23See Joint Statement of the Department of Housing and Urban Development and the Department of Justice entitled “Reasonable Accommodations Under the Fair Housing Act,” May 17, 2004, pp. 10-11 (housing authority may not require that a request for a reasonable accommodation be made on a particular form) (on file with Massachusetts Law Reform Institute).
25 See Joint Statement of the Department of Housing and Urban Development and the Department of Justice entitled "Reasonable Accommodations Under the Fair Housing Act," May 17, 2004, pp. 10-11 (housing authority may not require that a request for a reasonable accommodation be made on a particular form). On file with Massachusetts Law Reform Institute.
26 In Boston Hous. Auth. v. Bridgewaters, 452 Mass. 833 (2009), the Court found that the landlord must have known the tenant was disabled where, among other things, he was a non-elder living in elderly/disabled housing, he received Social Security Disability Income (SSDI) benefits and the landlord regularly recertified his income..
27 See Boston Hous. Auth. v. Bridgewaters, 452 Mass. 833 (2009) (at least in federally financed public housing, a disabled tenant must, if his landlord is not already aware, inform the landlord that he has a disability and must request some accommodation); see also Andover Hous. Auth. v. Shkolnik, 443 Mass. 300, 313 (2005) (tenant has requested an accommodation where the tenant informs the landlord he is a handicapped tenant and that he is being denied an equal opportunity to use and enjoy a dwelling).

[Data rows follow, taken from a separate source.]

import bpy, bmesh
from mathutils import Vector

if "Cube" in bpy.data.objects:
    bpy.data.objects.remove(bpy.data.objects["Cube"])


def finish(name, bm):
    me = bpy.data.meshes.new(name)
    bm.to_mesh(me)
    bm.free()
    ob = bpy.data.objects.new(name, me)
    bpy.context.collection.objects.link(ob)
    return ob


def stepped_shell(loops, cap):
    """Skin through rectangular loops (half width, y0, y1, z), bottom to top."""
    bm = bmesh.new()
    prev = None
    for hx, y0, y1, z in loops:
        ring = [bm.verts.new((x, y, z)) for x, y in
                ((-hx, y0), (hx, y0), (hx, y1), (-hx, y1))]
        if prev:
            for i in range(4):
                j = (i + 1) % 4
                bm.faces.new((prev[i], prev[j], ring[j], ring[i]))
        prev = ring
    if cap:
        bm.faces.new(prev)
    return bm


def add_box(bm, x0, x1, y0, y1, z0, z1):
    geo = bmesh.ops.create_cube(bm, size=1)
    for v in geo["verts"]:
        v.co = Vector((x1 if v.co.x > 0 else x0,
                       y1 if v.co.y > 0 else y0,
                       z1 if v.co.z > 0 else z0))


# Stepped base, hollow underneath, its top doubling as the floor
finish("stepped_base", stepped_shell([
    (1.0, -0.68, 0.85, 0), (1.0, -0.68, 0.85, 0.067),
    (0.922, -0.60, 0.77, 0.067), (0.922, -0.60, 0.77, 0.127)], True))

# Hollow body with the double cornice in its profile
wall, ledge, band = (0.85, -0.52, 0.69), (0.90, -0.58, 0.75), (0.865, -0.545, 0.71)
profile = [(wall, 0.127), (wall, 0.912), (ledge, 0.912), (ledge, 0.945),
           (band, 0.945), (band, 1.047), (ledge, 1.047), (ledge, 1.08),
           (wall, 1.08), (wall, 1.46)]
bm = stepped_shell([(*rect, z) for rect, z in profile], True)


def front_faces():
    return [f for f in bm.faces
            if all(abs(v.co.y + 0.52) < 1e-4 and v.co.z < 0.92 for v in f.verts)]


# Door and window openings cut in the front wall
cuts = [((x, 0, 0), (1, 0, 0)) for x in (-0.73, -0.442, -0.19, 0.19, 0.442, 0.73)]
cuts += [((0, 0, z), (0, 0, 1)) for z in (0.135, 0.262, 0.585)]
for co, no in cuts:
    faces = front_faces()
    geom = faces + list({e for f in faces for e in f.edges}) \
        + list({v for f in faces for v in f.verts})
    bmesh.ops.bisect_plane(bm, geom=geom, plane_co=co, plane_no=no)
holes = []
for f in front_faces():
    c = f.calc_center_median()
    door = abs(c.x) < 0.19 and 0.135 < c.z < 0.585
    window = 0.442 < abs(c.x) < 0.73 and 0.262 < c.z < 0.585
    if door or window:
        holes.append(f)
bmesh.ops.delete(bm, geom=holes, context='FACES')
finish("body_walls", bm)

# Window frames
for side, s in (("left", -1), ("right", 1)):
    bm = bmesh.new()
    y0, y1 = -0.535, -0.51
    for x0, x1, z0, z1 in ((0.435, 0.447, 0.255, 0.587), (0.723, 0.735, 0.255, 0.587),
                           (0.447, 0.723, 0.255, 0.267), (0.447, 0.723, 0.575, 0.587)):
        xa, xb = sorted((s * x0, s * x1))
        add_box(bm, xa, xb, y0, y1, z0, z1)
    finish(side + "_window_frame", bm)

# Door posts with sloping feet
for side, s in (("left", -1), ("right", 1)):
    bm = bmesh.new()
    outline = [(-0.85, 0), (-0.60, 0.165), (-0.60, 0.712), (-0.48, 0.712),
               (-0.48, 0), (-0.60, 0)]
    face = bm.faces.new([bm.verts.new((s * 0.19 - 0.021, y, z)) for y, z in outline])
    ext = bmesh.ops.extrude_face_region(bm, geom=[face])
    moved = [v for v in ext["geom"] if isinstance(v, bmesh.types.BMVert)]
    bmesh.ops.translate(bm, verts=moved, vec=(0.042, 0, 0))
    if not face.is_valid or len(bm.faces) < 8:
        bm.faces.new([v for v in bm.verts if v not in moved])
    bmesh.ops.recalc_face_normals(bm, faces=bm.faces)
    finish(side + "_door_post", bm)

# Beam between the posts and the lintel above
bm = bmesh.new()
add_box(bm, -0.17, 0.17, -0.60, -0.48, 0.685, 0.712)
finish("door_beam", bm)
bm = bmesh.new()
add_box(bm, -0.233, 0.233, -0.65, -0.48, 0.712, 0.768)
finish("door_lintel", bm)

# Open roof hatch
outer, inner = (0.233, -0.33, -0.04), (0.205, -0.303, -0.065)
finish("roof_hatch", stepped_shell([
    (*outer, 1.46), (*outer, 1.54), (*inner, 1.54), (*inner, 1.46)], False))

28 See Boston Hous. Auth. v. Bridgewaters, 452 Mass. 833 (2009) (tenant meets his obligation to request an accommodation by making such request to the judge at eviction trial); Radecki v. Joura, 114 F.3d 115, 116 (8th Cir. 1997) (landlord has continuing obligation to provide accommodation up to the date of the eviction); Cobble Hill v. McLaughlin, 1999 Mass. App. Div. 166; Douglas v. Kriegsfeld Corporation, 884 A.2d 1109 (D.C. Cir. 2005) (court finds that a reasonable accommodation defense is available at any time before a judgment of possession is entered); but see Andover Hous. Auth. v. Shkolnik, 443 Mass. 300, 313 (2005) (court states in what can be characterized as dicta that the purpose of the administrative process prior to eviction would be thwarted if the tenant is allowed to raise different defenses at different stages of eviction proceedings).

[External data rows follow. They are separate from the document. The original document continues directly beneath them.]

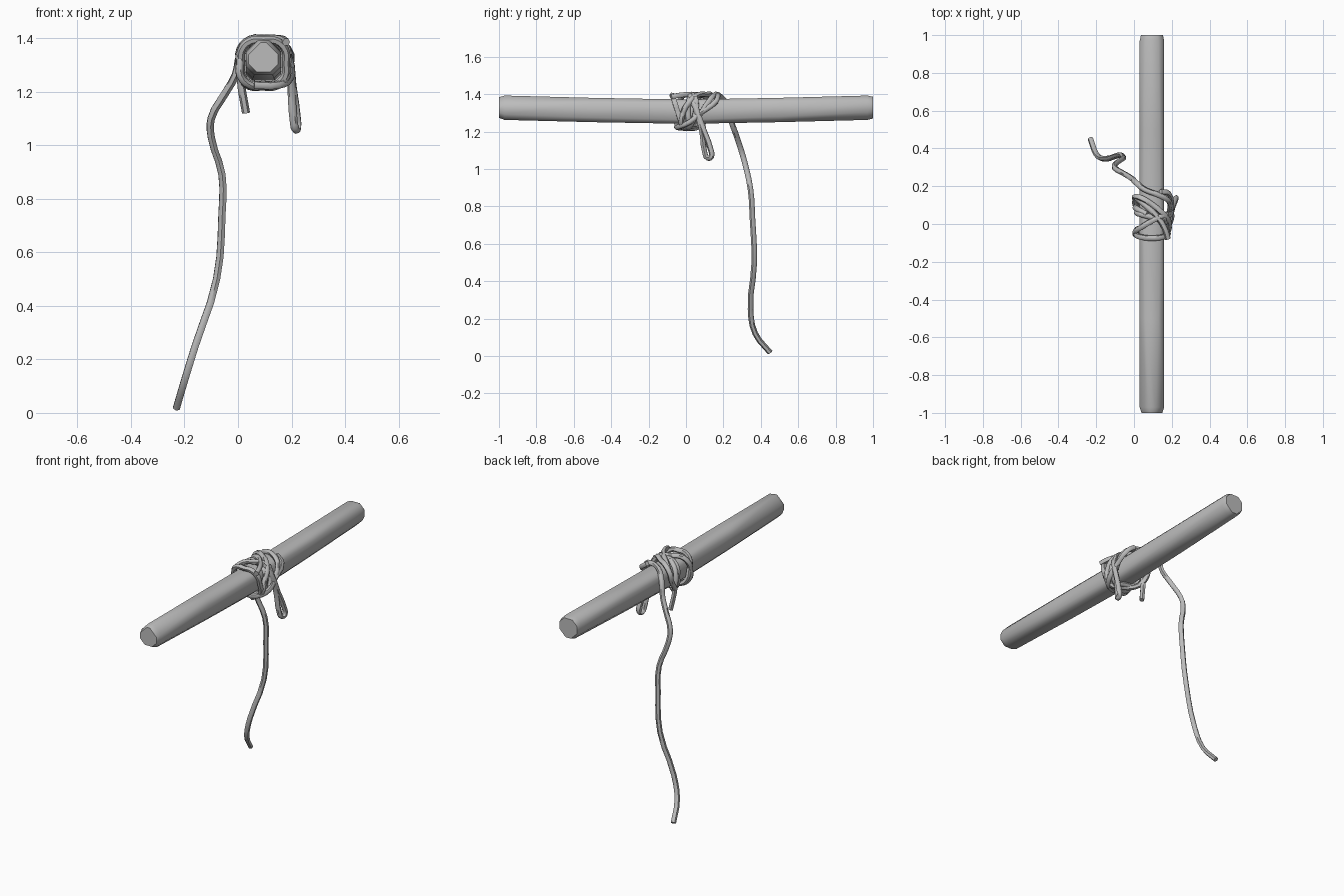
import bpy, bmesh
from math import sin, cos, pi, radians

cube = bpy.data.objects.get("Cube")
if cube:
    bpy.data.objects.remove(cube)

grey = bpy.data.materials.new("plain grey")
grey.use_nodes = True
colour = (0.5, 0.5, 0.5, 1)
grey.diffuse_color = colour
grey.node_tree.nodes["Principled BSDF"].inputs["Base Color"].default_value = colour

CX = 0.095   # beam axis in x
R = 0.015    # rope radius


def smooth(ob, angle):
    bpy.ops.object.select_all(action='DESELECT')
    ob.select_set(True)
    bpy.context.view_layer.objects.active = ob
    bpy.ops.object.shade_smooth_by_angle(angle=radians(angle))


def rope(name, points, closed=False):
    """Round cord through a list of points, turned into a mesh."""
    cu = bpy.data.curves.new(name, 'CURVE')
    cu.dimensions = '3D'
    cu.bevel_depth = R
    cu.bevel_resolution = 1
    cu.resolution_u = 3
    cu.use_fill_caps = True
    sp = cu.splines.new('BEZIER')
    sp.bezier_points.add(len(points) - 1)
    sp.use_cyclic_u = closed
    for bp, p in zip(sp.bezier_points, points):
        bp.co = p
        bp.handle_left_type = bp.handle_right_type = 'AUTO'
    ob = bpy.data.objects.new(name, cu)
    bpy.context.collection.objects.link(ob)
    cu.materials.append(grey)
    bpy.ops.object.select_all(action='DESELECT')
    ob.select_set(True)
    bpy.context.view_layer.objects.active = ob
    bpy.ops.object.convert(target='MESH')
    smooth(bpy.context.object, 60)


def wrap(name, y, slant, phase, grow=0.0):
    """One turn around the beam: a rounded square, slanted along it."""
    pts = []
    for i in range(12):
        t = 2 * pi * i / 12
        c, s = cos(t), sin(t)
        k = (0.08 + grow) / (abs(c) ** 4 + abs(s) ** 4) ** 0.25
        pts.append((CX + k * c, y + slant * cos(t - phase), 1.308 + k * s))
    rope(name, pts, True)


# Beam: chamfered square section, slightly bowed, rounded ends.
# Each ring is y, half width, upper chamfer, lower chamfer
bm = bmesh.new()
rings = []
for y, h, up, low in ((-1, 0.055, 0.045, 0.03), (-0.97, 0.065, 0.045, 0.03),
                      (-0.5, 0.065, 0.03, 0.025), (0, 0.065, 0.022, 0.022),
                      (0.5, 0.065, 0.025, 0.03), (0.97, 0.065, 0.03, 0.04),
                      (1, 0.058, 0.03, 0.04)):
    z = 1.306 + 0.022 * abs(y) ** 1.3
    right = [(h - low, -h), (h, low - h), (h, h - up), (h - up, h)]
    section = right + [(-a, b) for a, b in reversed(right)]
    rings.append([bm.verts.new((CX + a, y, z + b)) for a, b in section])
for a, b in zip(rings, rings[1:]):
    for i in range(8):
        j = (i + 1) % 8
        bm.faces.new((a[i], a[j], b[j], b[i]))
bm.faces.new(rings[0])
bm.faces.new(rings[-1])
bmesh.ops.recalc_face_normals(bm, faces=bm.faces)
me = bpy.data.meshes.new("beam")
bm.to_mesh(me)
bm.free()
me.materials.append(grey)
beam = bpy.data.objects.new("beam", me)
bpy.context.collection.objects.link(beam)
smooth(beam, 50)

# Rope turns around the beam
wrap("wrap_front", -0.045, 0.03, -pi / 2, 0.004)
wrap("wrap_slanted", 0.0, 0.055, 0.3, 0.008)
wrap("wrap_middle", 0.035, 0.025, pi)
wrap("wrap_crossing", 0.06, 0.085, 2.6, 0.01)

# Long end: crosses the top of the beam and hangs to the ground
rope("long_tail", [
    (0.19, 0.07, 1.28), (0.185, 0.12, 1.36), (0.14, 0.15, 1.393),
    (0.06, 0.18, 1.39), (0.01, 0.22, 1.34), (-0.01, 0.24, 1.26),
    (-0.05, 0.265, 1.19), (-0.1, 0.295, 1.1), (-0.1, 0.315, 1.03),
    (-0.06, 0.345, 0.89), (-0.06, 0.355, 0.74), (-0.08, 0.365, 0.5),
    (-0.16, 0.345, 0.25), (-0.2, 0.37, 0.12), (-0.23, 0.45, 0.018)])

# Hanging loop on the left side
rope("hanging_loop", [
    (0.17, 0.05, 1.385), (0.195, 0.06, 1.3), (0.2, 0.085, 1.2),
    (0.208, 0.1, 1.09), (0.215, 0.115, 1.058), (0.222, 0.135, 1.065),
    (0.22, 0.13, 1.11), (0.205, 0.09, 1.22), (0.19, 0.05, 1.33),
    (0.15, 0.02, 1.395)])

# Short end on the right side
rope("short_tail", [
    (0.07, 0.05, 1.395), (0.015, 0.08, 1.35), (0.01, 0.09, 1.25),
    (0.03, 0.105, 1.12)])

# Loose stub on top and diagonal strand across the knot
rope("loose_stub", [
    (0.18, -0.08, 1.385), (0.165, -0.03, 1.395), (0.13, 0.03, 1.398),
    (0.07, 0.09, 1.392), (0.012, 0.14, 1.36)])
rope("side_strand", [
    (0.14, 0.17, 1.395), (0.185, 0.16, 1.36), (0.195, 0.08, 1.3),
    (0.195, 0.02, 1.25), (0.15, -0.04, 1.225), (0.06, -0.05, 1.225)])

Produced by Massachusetts Law Reform Institute Last updated December 2009